Israeli aircraft pounded 50 Hamas positions early Saturday.
The meaning is not to be misunderstood: Israel wants Hamas to make a decision on peace or war.
“This yet again illustrates that there is no place safe in the Gaza Strip,” said Chris Gunness, a U.N. spokesman. “This fighting has to stop because innocent people, women and children, who are taking refuge in neutral U.N. buildings are discovering that there is nowhere safe.”
Israel will make a decision this evening, Saturday, the 22nd day of conflict, to accept a cease fire or continue the fighting.
Tonight the Israel cabinet will meet to vote on a cease fire worked out by Egypt, Frace, Britain and others with input from Hamas and Israel.
But key to the cease fire is what Israel really wants: a Memorandum of Understanding signed yesterday by the U.S. and Isreal to prevent the rearming of Hamas by smuggling.
For two days Hamas has offered differing versions of its intentions, first agreeing to a cease fire and then rejecting provisions and continuing to send rockets into Israel.
Earlier Friday, Hamas’ Syrian-based political chief Khaled Mashaal rejected Israeli conditions for a truce and demanded an immediate opening of the besieged territory’s borders.
Mashaal called on all Arab countries to cut ties with the Jewish state during a summit of Arab leaders in Doha, Qatar.
Iranian President Mahmoud Ahmadinejad and Syrian President Bashar Assad gave Mashaal their full backing, but significantly, both Egypt and Saudi Arabia boycotted the summit.
Now, Isreal says its cabinet will vote tonight on a unilateral cease fire.
Alalysts say the decision may mean that Israel has decided to end the operation in Gaza, “Cast Lead,” without an agreement with Hamas, relying instead on the support of the United States and Egypt.

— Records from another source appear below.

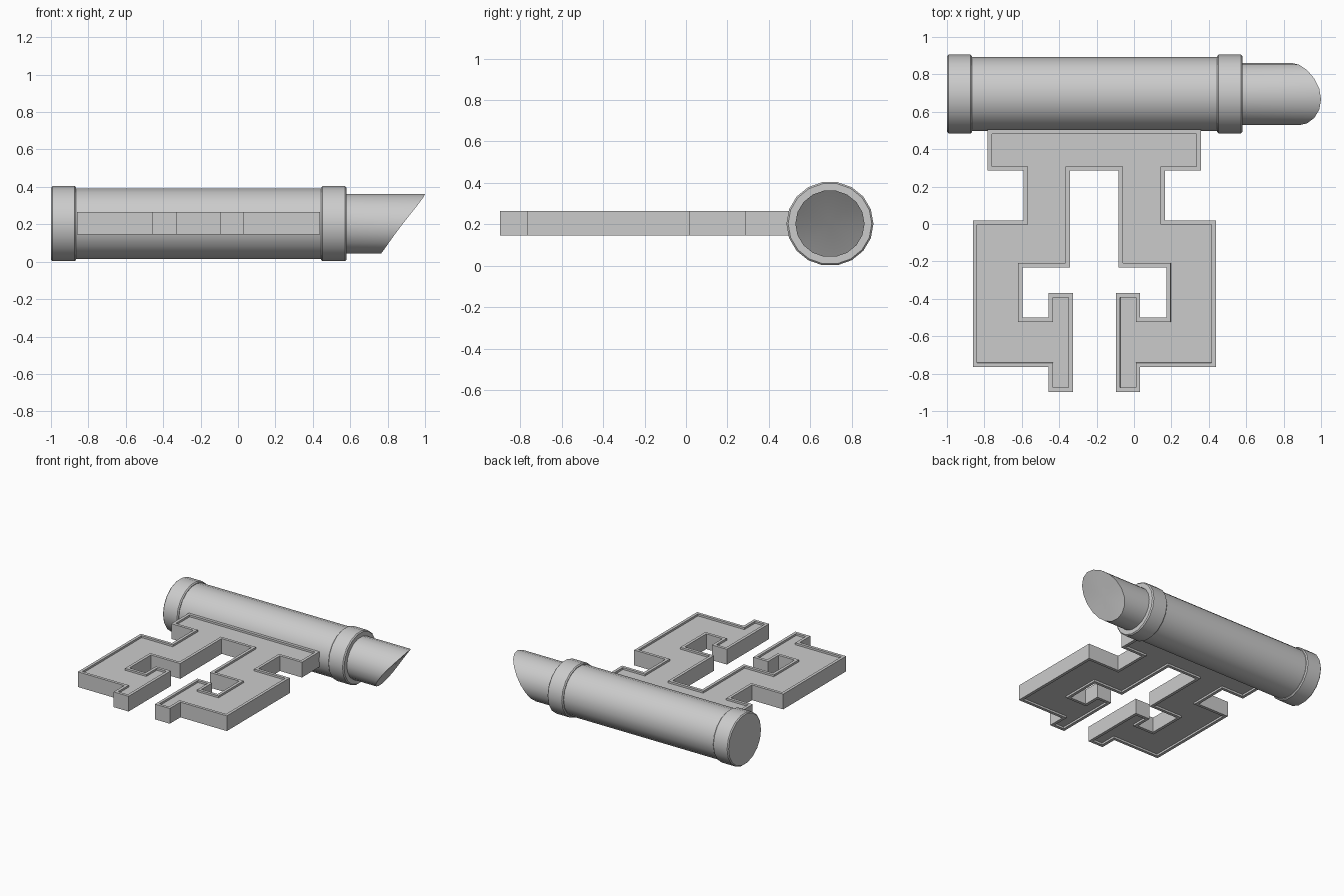
import bpy
import bmesh
from math import sin, cos, pi, radians

cube = bpy.data.objects.get("Cube")
if cube:
    bpy.data.objects.remove(cube, do_unlink=True)

GREY = (0.6, 0.6, 0.6, 1)
mat = bpy.data.materials.new("plain grey")
mat.use_nodes = True
mat.diffuse_color = GREY
mat.node_tree.nodes["Principled BSDF"].inputs["Base Color"].default_value = GREY

SIDES = 18
AXIS_Y, AXIS_Z = 0.695, 0.203
SQUASH = 0.97          # the tube is slightly flatter than wide


def finish(bm, name, smooth_angle=None):
    bmesh.ops.recalc_face_normals(bm, faces=bm.faces)
    mesh = bpy.data.meshes.new(name)
    bm.to_mesh(mesh)
    bm.free()
    mesh.materials.append(mat)
    obj = bpy.data.objects.new(name, mesh)
    bpy.context.collection.objects.link(obj)
    if smooth_angle:
        bpy.ops.object.select_all(action='DESELECT')
        obj.select_set(True)
        bpy.context.view_layer.objects.active = obj
        bpy.ops.object.shade_smooth_by_angle(angle=radians(smooth_angle))
    return obj


def lathe(name, profile, end_x=None):
    """Rings of (x, radius) along the tube axis; end_x bends the last ring."""
    bm = bmesh.new()
    rings = []
    for i, (x, r) in enumerate(profile):
        ring = []
        for k in range(SIDES):
            a = 2 * pi * k / SIDES
            px = end_x(a) if end_x and i == len(profile) - 1 else x
            ring.append(bm.verts.new((px, AXIS_Y + r * cos(a), AXIS_Z + r * SQUASH * sin(a))))
        rings.append(ring)
    for a, b in zip(rings, rings[1:]):
        for k in range(SIDES):
            n = (k + 1) % SIDES
            bm.faces.new((a[k], a[n], b[n], b[k]))
    bm.faces.new(rings[0])
    if end_x:
        # fan of triangles closing the slanted end
        tip = bm.verts.new((profile[-1][0], AXIS_Y, AXIS_Z))
        for k in range(SIDES):
            bm.faces.new((rings[-1][k], rings[-1][(k + 1) % SIDES], tip))
    else:
        bm.faces.new(rings[-1])
    return finish(bm, name, 35)


def collar(name, x0, x1, r=0.21, b=0.008):
    return lathe(name, [(x0, r - b), (x0 + b, r), (x1 - b, r), (x1, r - b)])


def slant(a):
    # height along the slightly rolled cutting direction
    u = sin(a - radians(10) + 0.0)
    return 0.86 + 0.12 * u + 0.02 * u * u


# Tube with a collar at each end and a slanted tip
lathe("tube_body", [(-0.9, 0.197), (0.48, 0.197)])
collar("end_collar", -1.0, -0.865)
collar("front_collar", 0.443, 0.58)
lathe("slanted_tip", [(0.5, 0.167), (0.86, 0.167)], end_x=slant)

# Flat ornament: half outline as (distance from its middle line, y), mirrored
MID_X = -0.212
half = [(0.57, 0.505), (0.57, 0.285), (0.378, 0.285), (0.378, 0.02),
        (0.65, 0.02), (0.65, -0.765), (0.245, -0.765), (0.245, -0.897),
        (0.115, -0.897), (0.115, -0.37), (0.245, -0.37), (0.245, -0.5),
        (0.385, -0.5), (0.385, -0.232), (0.13, -0.232), (0.13, 0.285)]
outline = [(MID_X + d, y) for d, y in half] + [(MID_X - d, y) for d, y in reversed(half)]

bm = bmesh.new()
base = bm.faces.new([bm.verts.new((x, y, 0.145)) for x, y in outline])
geom = bmesh.ops.extrude_face_region(bm, geom=[base], use_keep_orig=True)["geom"]
for v in geom:
    if isinstance(v, bmesh.types.BMVert):
        v.co.z = 0.265
bmesh.ops.recalc_face_normals(bm, faces=bm.faces)

# Shallow recess with a raised rim on both broad faces
for face in [f for f in bm.faces if abs(f.normal.z) > 0.9]:
    bmesh.ops.inset_region(bm, faces=[face], thickness=0.023, use_even_offset=True)
    bmesh.ops.inset_region(bm, faces=[face], thickness=0.0005, depth=-0.015,
                           use_even_offset=True)
finish(bm, "ornament_plate")
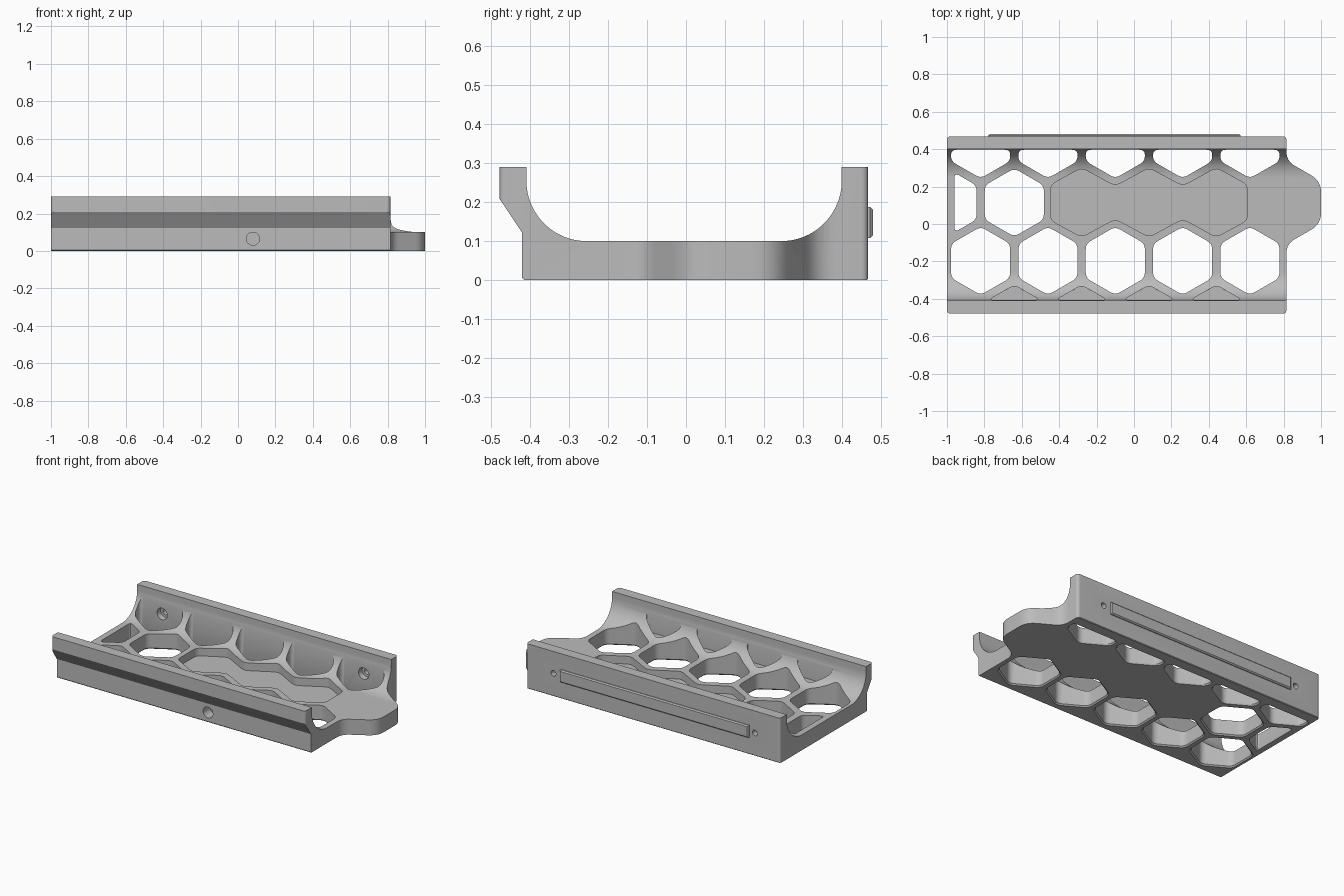
import bpy, bmesh, math
from mathutils import Vector, Matrix

cube = bpy.data.objects.get("Cube")
if cube:
    bpy.data.objects.remove(cube, do_unlink=True)

grey = bpy.data.materials.new("matte_grey")
grey.use_nodes = True
COLOUR = (0.5, 0.5, 0.5, 1)
grey.diffuse_color = COLOUR
grey.node_tree.nodes["Principled BSDF"].inputs["Base Color"].default_value = COLOUR

PITCH, ROW = 0.36, 0.312      # honeycomb spacing
FLOOR, TOP = 0.10, 0.29       # floor and wall heights
SCREW_Z = 0.148


def make_object(name, bm):
    bmesh.ops.recalc_face_normals(bm, faces=bm.faces)
    mesh = bpy.data.meshes.new(name)
    bm.to_mesh(mesh)
    bm.free()
    mesh.materials.append(grey)
    ob = bpy.data.objects.new(name, mesh)
    bpy.context.collection.objects.link(ob)
    return ob


def loft(name, rings):
    """Closed solid through matching rings of points."""
    bm = bmesh.new()
    loops = [[bm.verts.new(p) for p in ring] for ring in rings]
    n = len(loops[0])
    for a, b in zip(loops, loops[1:]):
        for i in range(n):
            j = (i + 1) % n
            bm.faces.new((a[i], a[j], b[j], b[i]))
    bm.faces.new(loops[0][::-1])
    bm.faces.new(loops[-1])
    return make_object(name, bm)


def rounded(points, cuts, steps=6):
    """Round each corner, starting the curve a set length before it."""
    out, n = [], len(points)
    for i, p in enumerate(points):
        d = cuts[i] if isinstance(cuts, list) else cuts
        to_prev, to_next = points[i - 1] - p, points[(i + 1) % n] - p
        a = p + to_prev.normalized() * min(d, to_prev.length * 0.45)
        b = p + to_next.normalized() * min(d, to_next.length * 0.45)
        for k in range(steps + 1):
            t = k / steps
            out.append(a * (1 - t) ** 2 + p * 2 * t * (1 - t) + b * t * t)
    return out


def hexagon(x, y, apothem):
    r = apothem / math.cos(math.pi / 6)
    return [Vector((x + r * math.cos(a), y + r * math.sin(a)))
            for a in (math.radians(30 + 60 * i) for i in range(6))]


def clip(points, axis, limit, sign):
    """Keep the part of a polygon on one side of an axis-aligned line."""
    out = []
    for i, p in enumerate(points):
        q = points[(i + 1) % len(points)]
        dp, dq = sign * (p[axis] - limit), sign * (q[axis] - limit)
        if dp >= 0:
            out.append(p)
        if dp * dq < 0:
            out.append(p.lerp(q, dp / (dp - dq)))
    return out


def prism(name, outline, low, high, flare=0.0):
    """Vertical prism, optionally widened at its foot to chamfer a hole."""
    mid = sum(outline, Vector((0, 0))) / len(outline)
    levels = [(low, 1), (high, 1)]
    if flare:
        levels = [(low, 1 + flare), (0, 1 + flare), (0.008, 1), (high, 1)]
    return loft(name, [[(*(mid + (p - mid) * s), z) for p in outline] for z, s in levels])


def drill(name, x, z, y0, y1, r0, r1):
    """Round cutter along y."""
    angles = [math.tau * i / 32 for i in range(32)]
    return loft(name, [[(x + r * math.cos(a), y, z + r * math.sin(a)) for a in angles]
                       for y, r in ((y0, r0), (y1, r1))])


def combine(target, tool, operation="DIFFERENCE"):
    tool.hide_render = True
    mod = target.modifiers.new("cut", "BOOLEAN")
    mod.operation, mod.solver, mod.object = operation, "EXACT", tool
    bpy.ops.object.select_all(action="DESELECT")
    bpy.context.view_layer.objects.active = target
    target.select_set(True)
    bpy.ops.object.modifier_apply(modifier=mod.name)
    bpy.data.objects.remove(tool, do_unlink=True)


# Cradle cross-section: upright walls swept into the floor by quarter arcs
def arc(cy, start, r=0.155, steps=20):
    return [(cy + r * math.cos(a), FLOOR + r + r * math.sin(a))
            for a in (math.radians(start + 90 * k / steps) for k in range(steps + 1))]


section = [(-0.48, TOP), *arc(-0.255, 180), *arc(0.245, 270), (0.40, TOP), (0.47, TOP),
           (0.47, 0.006), (0.464, 0), (-0.415, 0), (-0.421, 0.006), (-0.421, 0.122), (-0.48, 0.21)]
section.insert(1, (-0.41, TOP))
cradle = loft("cradle", [[(x, y, z) for y, z in section] for x in (-1.05, 1.05)])

# Plan outline: rounded rectangle with a hexagonal end tab
plan = [((-1, -0.479), 0.02), ((0.815, -0.479), 0.02), ((0.815, -0.107), 0.05),
        ((1, 0), 0.06), ((1, 0.23), 0.06), ((0.815, 0.337), 0.05),
        ((0.815, 0.468), 0.02), ((-1, 0.468), 0.02)]
outline = rounded([Vector(p) for p, d in plan], [d for p, d in plan])
combine(cradle, prism("plan_cutter", outline, -0.1, 0.5), "INTERSECT")

# Honeycomb holes: front row, middle row and back row
AP = 0.158
front_y, middle_y = -0.197, 0.115
back_y, lip_y = middle_y + ROW, front_y - ROW
cells = []
for i in range(5):
    x = -0.82 + PITCH * i
    cells.append(hexagon(x, front_y, AP))
    cells.append(clip(hexagon(x, back_y, AP), 1, 0.397, -1))
cells.append(hexagon(-0.64, middle_y, AP))
cells.append(clip(hexagon(-1, middle_y, AP), 0, -0.96, 1))
for cell in cells:
    combine(cradle, prism("cell_cutter", rounded(cell, 0.03), -0.1, 0.5, 0.05))

# Blind half cells scooped from the front arc
for i in range(4):
    cell = clip(hexagon(-0.64 + PITCH * i, lip_y, AP), 1, -0.406, 1)
    combine(cradle, prism("scoop_cutter", rounded(cell, 0.03), FLOOR + 0.002, 0.5))

# Shallow floor pocket: three cells joined into one recess
top_edge, low_edge = [], []
for i in range(3):
    x = -0.28 + PITCH * i
    for dx, h in ((-0.165, 0.095), (0, 0.185), (0.165, 0.095)):
        top_edge.append(Vector((x + dx, middle_y + h)))
        low_edge.append(Vector((x + dx, middle_y - h)))
combine(cradle, prism("pocket_cutter", rounded(low_edge + top_edge[::-1], 0.03), 0.05, 0.4))

# Countersunk screw holes through the back wall, blind hole in the front
for x in (-0.82, 0.62):
    combine(cradle, drill("screw_cutter", x, SCREW_Z, 0.35, 0.6, 0.018, 0.018))
    combine(cradle, drill("sink_cutter", x, SCREW_Z, 0.385, 0.43, 0.038, 0.034))
combine(cradle, drill("front_cutter", 0.08, 0.065, -0.5, -0.35, 0.035, 0.035))

# Raised rail on the back face, with chamfered edges
bm = bmesh.new()
bmesh.ops.create_cube(bm, size=1, matrix=Matrix.Translation((-0.105, 0.468, 0.148))
                      @ Matrix.Diagonal((1.35, 0.024, 0.08, 1)))
rim = [e for e in bm.edges if all(v.co.y > 0.47 for v in e.verts)]
bmesh.ops.bevel(bm, geom=rim, offset=0.007, segments=1, affect="EDGES")
make_object("back_rail", bm)

# Smooth the curved faces and keep the edges crisp
bpy.ops.object.select_all(action="DESELECT")
cradle.select_set(True)
bpy.context.view_layer.objects.active = cradle
bpy.ops.object.shade_smooth_by_angle(angle=math.radians(25))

Most insiders in Israel say Israel will end the fighting unilaterally on Saturday evening, and respond with “certain force” to any Hamas provocation.
Israel so strongly believed in the U.S. offer to prevent the rearming of Hamas that a trip was hastily put together Thursday to allow Foreign Minister Tzipi Livni to be at the U.S. State Department for a meeting with Secretary of State Condoleezza Rice on Friday. The two inked the Memorandum of Understanding (MOU) on the prevention of the rearming of Hamas.
U.S., Israel Sign Agreement Aimed At Preventing Rearmed Gaza, Hamas
Foreign Minister Tzipi Livni and Secretary of State Condoleezza Rice after signing a deal on stopping the flow of arms to Hamas. Shawn Thew/European Pressphoto Agency
The MOU ‘Unequivocally’ condemns “terrorism as unjustifiable, wherever and by whomever committed and whatever the motivation, in particular, the recent rocket and mortar attacks and other hostile activity perpetrated against Israel from Gaza by terrorist organizations.”
Livni called the deal, reached on the final working day of the Bush administration, “a vital complement for a cessation of hostility.” It paved the path for Saturday night’s vote in the 12-member Security Cabinet.
Under the deal, Egypt would shut down weapons smuggling routes with international help and discussions on opening Gaza’s blockaded border crossings — Hamas’ key demand — would take place at a later date.
By John E. Carey
Israel Expected To Begin “Unilateral Gaza Cease Fire,” End Fighting Saturday
From The Associated Press
From al Arabia:
Gaza assault rages on as Israel prepares truce
The New York Times:
Humanitarian Situation in Gaza Worsens
PARIS (Reuters) – Medecins Sans Frontieres’ doctors cannot reach sick and injured civilians in Gaza because of Israel’s bombing campaign and may have to pull out if the security situation worsens, officials from the aid group said yesterday.Three weeks into a major offensive that has killed more than 1,200 Palestinians, Israeli forces have pushed deep into the city of Gaza despite international pressure on their government.
Flares are seen during an Israeli military operation in the northern Gaza Strip as seen from the Israeli side of the border, Friday Jan. 16, 2009. Israel’s Security Cabinet will vote Saturday night on an Egyptian proposal for a truce to end the 3-week-old offensive against Gaza’s Hamas rulers, a senior government official said.The official said a vote to approve the truce would amount to a ‘unilateral’ cease-fire, though Israeli forces would only leave Gaza after an official declaration that the fighting was over. He spoke on condition of anonymity because he was not authorized to release the information.(AP Photo/Bernat Armangue)